• _WHAT NEEDS TO BE DONE_
Using the listing below, select the lines with the word "objects" and copy them.

• _RECORDS FOR THIS TASK_
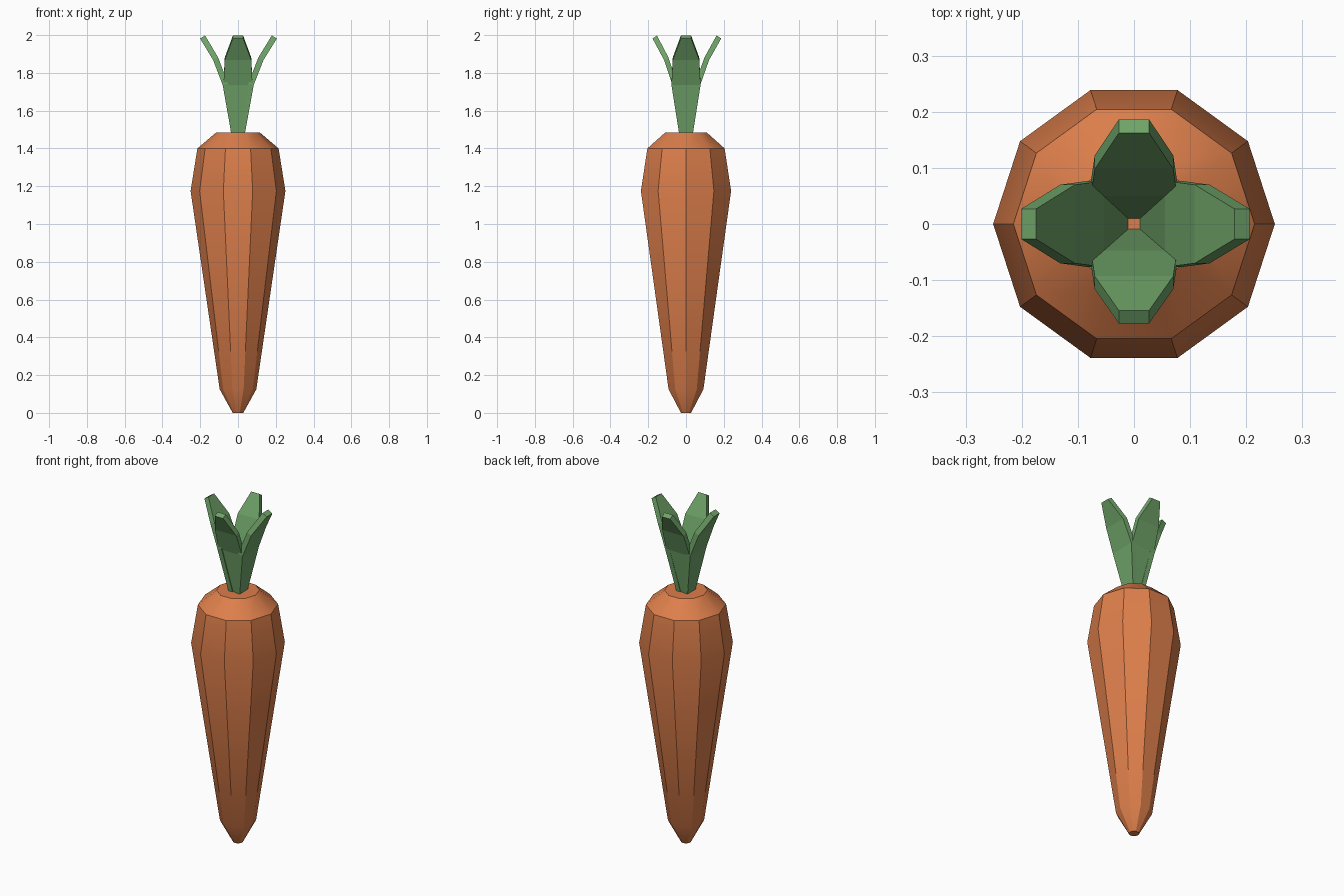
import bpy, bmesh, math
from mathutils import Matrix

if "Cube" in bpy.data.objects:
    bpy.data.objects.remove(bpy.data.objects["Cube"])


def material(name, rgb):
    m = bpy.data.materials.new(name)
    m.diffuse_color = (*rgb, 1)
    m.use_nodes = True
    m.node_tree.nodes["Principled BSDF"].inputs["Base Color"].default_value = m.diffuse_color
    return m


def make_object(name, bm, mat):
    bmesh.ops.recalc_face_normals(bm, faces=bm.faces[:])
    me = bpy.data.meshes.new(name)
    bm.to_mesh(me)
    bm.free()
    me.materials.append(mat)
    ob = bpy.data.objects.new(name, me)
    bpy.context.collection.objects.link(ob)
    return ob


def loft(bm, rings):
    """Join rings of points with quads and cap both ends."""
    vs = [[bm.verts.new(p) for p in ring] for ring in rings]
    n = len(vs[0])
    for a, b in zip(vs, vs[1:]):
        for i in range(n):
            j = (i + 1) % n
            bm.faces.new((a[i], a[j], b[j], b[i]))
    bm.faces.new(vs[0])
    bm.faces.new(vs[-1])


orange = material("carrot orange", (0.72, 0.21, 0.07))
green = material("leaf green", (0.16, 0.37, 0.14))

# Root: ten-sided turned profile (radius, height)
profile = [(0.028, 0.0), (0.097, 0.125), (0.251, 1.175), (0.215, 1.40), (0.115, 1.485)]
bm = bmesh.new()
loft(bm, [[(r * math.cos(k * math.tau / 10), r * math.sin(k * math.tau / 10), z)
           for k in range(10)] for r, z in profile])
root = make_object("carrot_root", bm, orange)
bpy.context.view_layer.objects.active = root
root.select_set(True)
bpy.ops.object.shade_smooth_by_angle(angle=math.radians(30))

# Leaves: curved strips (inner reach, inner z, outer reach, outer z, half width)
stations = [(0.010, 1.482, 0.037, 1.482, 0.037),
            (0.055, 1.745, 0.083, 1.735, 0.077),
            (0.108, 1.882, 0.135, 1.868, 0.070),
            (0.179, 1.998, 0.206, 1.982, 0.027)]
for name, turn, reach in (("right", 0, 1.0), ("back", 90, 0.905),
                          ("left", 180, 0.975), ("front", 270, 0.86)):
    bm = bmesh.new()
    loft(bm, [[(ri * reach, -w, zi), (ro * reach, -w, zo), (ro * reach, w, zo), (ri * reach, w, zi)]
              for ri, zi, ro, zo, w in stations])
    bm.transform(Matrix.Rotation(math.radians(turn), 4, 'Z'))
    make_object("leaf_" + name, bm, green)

• _ANSWER TO THE EXERCISE_
if "Cube" in bpy.data.objects:
    bpy.data.objects.remove(bpy.data.objects["Cube"])
    ob = bpy.data.objects.new(name, me)
    bpy.context.collection.objects.link(ob)
bpy.context.view_layer.objects.active = root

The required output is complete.